E-Verify screenings of new workers, in use in some states, has the strongest public support of all the basic elements of immigration reform. It's included in the bill the Senate began debating Friday.
At the heart of immigration reform proposals in Congress is an idea that’s simple in concept but very difficult in practice: keep illegal workers from getting US jobs by conducting checkups on all the new hires at employers across America.
This idea of new-hire verification is highly popular. With 85 percent support from the US public, it is the most strongly supported of five basic elements of immigration reform, according to a February Gallup poll.

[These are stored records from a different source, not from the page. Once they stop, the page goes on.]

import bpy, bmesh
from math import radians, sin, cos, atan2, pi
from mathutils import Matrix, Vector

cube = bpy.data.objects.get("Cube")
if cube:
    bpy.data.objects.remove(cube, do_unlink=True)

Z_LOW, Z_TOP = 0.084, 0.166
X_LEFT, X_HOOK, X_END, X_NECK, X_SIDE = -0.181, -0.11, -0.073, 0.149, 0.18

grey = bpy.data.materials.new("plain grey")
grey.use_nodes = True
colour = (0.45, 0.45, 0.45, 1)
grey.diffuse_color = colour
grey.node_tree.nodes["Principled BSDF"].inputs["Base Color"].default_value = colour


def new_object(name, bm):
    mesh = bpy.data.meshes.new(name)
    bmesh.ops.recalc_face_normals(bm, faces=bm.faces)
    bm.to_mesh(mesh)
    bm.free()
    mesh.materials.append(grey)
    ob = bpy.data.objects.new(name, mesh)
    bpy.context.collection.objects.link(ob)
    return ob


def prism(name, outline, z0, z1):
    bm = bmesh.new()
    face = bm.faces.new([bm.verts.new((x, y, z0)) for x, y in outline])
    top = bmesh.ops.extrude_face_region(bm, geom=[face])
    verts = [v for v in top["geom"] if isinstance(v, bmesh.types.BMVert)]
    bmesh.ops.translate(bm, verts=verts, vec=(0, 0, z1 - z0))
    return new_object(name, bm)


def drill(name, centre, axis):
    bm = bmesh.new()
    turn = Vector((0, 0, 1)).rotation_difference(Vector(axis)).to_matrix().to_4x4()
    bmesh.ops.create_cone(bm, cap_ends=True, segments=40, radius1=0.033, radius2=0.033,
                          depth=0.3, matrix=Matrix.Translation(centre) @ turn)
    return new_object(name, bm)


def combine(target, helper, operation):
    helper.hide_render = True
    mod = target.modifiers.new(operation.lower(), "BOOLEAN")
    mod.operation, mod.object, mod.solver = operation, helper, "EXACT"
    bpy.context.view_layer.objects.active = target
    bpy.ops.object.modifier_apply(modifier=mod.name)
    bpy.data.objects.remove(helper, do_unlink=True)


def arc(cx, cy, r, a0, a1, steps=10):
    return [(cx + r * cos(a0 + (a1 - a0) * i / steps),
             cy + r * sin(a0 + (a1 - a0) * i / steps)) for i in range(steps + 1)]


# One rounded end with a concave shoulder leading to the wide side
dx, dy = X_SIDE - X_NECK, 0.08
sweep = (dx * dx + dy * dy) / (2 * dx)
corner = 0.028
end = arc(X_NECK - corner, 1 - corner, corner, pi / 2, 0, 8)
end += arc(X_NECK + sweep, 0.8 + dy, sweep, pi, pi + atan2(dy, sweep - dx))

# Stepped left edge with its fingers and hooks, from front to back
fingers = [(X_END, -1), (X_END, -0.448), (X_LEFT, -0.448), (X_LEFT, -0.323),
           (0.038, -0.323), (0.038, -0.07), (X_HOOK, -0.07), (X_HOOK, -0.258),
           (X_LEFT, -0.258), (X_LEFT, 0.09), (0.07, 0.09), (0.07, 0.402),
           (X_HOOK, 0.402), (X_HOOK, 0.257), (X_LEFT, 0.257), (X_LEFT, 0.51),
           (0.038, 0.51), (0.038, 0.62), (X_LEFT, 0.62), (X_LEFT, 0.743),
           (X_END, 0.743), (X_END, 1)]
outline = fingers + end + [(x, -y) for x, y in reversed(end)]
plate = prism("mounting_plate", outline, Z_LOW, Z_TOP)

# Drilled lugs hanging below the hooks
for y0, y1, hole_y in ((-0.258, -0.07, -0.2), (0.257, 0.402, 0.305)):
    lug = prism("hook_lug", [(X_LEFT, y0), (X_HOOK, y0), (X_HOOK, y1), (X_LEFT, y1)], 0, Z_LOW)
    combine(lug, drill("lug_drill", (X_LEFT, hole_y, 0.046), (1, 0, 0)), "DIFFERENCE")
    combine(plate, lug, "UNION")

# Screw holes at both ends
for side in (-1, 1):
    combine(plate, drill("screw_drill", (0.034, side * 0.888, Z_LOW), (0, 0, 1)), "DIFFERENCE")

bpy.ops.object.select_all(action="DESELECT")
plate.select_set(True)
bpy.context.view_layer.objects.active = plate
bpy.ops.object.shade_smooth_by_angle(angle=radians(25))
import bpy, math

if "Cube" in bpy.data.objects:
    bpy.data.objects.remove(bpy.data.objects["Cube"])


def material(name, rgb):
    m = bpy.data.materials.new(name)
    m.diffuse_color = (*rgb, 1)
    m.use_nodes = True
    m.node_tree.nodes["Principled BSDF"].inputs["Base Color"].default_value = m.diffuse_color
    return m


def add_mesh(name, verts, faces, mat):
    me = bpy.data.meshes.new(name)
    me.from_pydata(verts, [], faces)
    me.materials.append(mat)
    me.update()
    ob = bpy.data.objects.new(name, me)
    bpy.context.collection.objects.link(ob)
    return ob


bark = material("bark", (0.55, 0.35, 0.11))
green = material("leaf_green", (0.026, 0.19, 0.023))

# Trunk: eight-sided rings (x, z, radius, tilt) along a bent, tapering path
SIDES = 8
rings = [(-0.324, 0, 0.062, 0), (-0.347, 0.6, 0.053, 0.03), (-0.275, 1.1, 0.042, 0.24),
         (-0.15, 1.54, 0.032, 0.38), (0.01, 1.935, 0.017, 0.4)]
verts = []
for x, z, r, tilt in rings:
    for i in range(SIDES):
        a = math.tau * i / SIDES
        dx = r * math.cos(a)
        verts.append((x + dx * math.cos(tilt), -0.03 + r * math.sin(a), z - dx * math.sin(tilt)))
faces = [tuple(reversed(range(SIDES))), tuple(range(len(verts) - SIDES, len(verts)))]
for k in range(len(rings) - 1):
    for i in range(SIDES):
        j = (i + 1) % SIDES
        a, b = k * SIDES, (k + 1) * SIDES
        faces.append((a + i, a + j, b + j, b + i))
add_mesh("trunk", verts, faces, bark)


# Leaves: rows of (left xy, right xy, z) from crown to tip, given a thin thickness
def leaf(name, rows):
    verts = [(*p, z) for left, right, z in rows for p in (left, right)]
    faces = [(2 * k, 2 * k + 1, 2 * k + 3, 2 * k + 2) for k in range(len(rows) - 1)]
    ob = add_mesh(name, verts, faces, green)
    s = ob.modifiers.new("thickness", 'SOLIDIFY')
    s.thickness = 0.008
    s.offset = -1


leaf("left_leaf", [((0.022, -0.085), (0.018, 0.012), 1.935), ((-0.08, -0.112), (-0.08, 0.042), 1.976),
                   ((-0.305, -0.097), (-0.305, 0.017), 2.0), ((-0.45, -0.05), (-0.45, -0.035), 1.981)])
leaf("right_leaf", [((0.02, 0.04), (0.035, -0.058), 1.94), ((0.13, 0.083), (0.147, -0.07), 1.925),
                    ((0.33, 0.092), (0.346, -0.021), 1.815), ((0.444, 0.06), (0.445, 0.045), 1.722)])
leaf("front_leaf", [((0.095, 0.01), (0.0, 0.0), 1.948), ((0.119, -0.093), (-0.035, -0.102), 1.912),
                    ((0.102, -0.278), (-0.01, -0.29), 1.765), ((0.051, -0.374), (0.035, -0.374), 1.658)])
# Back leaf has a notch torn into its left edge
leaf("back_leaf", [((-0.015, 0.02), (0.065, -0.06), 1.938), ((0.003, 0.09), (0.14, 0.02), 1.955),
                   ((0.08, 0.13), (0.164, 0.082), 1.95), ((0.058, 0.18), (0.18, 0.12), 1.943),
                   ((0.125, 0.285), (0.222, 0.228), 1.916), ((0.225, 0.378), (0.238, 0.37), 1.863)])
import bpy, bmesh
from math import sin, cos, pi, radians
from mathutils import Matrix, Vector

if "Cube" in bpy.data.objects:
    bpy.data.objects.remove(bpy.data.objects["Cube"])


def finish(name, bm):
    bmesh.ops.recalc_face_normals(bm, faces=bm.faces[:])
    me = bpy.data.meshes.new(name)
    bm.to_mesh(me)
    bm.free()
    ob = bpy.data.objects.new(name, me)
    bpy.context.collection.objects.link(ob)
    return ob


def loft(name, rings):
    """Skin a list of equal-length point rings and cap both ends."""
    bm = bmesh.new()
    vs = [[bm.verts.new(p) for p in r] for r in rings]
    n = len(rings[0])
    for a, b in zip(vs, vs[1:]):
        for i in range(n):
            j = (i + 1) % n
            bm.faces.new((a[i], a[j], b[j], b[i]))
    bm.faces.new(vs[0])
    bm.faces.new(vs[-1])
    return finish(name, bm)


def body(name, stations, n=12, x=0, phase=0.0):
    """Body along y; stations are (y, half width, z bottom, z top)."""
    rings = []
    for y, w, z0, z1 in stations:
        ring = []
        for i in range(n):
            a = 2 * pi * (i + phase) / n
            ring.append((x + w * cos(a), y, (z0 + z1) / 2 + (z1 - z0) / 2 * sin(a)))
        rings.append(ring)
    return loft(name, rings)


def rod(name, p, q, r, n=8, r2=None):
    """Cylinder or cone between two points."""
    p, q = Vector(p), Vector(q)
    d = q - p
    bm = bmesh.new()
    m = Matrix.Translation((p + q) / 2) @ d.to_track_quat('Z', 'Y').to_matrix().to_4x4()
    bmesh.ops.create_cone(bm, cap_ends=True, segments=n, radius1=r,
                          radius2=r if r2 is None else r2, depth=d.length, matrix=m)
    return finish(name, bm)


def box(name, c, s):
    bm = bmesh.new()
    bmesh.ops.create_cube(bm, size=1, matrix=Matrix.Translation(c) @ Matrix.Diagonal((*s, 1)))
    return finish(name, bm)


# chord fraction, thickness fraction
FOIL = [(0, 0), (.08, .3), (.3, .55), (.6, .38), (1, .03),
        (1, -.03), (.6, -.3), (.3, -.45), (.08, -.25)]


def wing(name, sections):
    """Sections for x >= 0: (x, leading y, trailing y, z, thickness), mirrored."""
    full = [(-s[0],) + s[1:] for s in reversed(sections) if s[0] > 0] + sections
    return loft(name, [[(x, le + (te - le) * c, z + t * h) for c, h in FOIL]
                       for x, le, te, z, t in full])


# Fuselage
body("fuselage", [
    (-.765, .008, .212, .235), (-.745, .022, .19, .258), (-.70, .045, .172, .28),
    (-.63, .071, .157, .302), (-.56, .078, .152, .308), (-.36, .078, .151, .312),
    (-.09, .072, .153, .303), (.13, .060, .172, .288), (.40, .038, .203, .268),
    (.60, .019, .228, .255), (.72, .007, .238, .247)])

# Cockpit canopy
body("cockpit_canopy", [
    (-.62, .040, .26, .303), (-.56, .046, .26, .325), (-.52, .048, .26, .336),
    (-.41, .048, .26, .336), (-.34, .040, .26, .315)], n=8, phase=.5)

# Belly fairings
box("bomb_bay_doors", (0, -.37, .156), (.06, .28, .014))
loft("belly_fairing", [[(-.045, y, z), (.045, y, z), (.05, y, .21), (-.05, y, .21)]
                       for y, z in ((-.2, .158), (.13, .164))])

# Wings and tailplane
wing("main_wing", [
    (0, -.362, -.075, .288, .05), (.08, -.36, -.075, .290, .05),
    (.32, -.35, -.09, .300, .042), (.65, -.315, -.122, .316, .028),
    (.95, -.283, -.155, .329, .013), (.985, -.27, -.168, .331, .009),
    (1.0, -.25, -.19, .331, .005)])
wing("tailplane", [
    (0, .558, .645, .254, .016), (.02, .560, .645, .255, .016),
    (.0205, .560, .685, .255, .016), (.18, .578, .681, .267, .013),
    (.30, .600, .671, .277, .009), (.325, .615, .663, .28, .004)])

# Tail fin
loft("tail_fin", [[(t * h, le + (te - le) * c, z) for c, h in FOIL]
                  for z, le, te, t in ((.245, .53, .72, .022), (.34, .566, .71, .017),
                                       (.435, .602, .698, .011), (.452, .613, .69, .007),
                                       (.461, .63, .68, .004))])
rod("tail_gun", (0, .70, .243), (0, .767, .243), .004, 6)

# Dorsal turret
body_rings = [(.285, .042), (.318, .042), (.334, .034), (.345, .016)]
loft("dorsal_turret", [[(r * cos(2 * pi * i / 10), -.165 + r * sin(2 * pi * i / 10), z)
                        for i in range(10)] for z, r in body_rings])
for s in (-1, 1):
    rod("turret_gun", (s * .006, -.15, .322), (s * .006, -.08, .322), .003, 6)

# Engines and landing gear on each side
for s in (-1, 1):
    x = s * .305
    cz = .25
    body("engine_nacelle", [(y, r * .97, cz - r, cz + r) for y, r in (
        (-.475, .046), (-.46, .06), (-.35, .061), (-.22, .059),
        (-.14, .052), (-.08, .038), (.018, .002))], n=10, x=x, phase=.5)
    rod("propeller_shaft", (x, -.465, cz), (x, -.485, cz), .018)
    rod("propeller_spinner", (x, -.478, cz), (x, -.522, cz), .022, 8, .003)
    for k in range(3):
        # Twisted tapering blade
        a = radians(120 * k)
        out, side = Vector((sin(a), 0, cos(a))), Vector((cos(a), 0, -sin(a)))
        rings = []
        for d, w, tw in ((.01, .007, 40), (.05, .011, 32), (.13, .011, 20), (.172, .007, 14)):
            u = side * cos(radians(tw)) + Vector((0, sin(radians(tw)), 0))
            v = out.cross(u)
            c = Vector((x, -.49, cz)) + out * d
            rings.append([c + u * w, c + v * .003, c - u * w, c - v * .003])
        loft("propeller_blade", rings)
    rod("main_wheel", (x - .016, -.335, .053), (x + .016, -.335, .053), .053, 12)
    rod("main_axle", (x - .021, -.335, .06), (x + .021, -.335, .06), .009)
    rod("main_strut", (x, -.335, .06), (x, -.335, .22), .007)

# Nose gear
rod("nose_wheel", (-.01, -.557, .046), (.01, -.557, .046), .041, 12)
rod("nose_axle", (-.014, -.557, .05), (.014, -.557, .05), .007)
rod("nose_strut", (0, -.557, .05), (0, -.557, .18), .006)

But the system, known as “E-Verify,” has shown plenty of flaws as well as promise in its early years of being available (but not widely required).
The problems: Many illegal immigrants slip through the cracks and win employment, while many legal workers face significant bureaucratic challenges – sometimes even losing their jobs because government databases deliver an erroneous “nonconfirmation” of their status.
Is E-Verify ready for prime time?
Page 1 of 4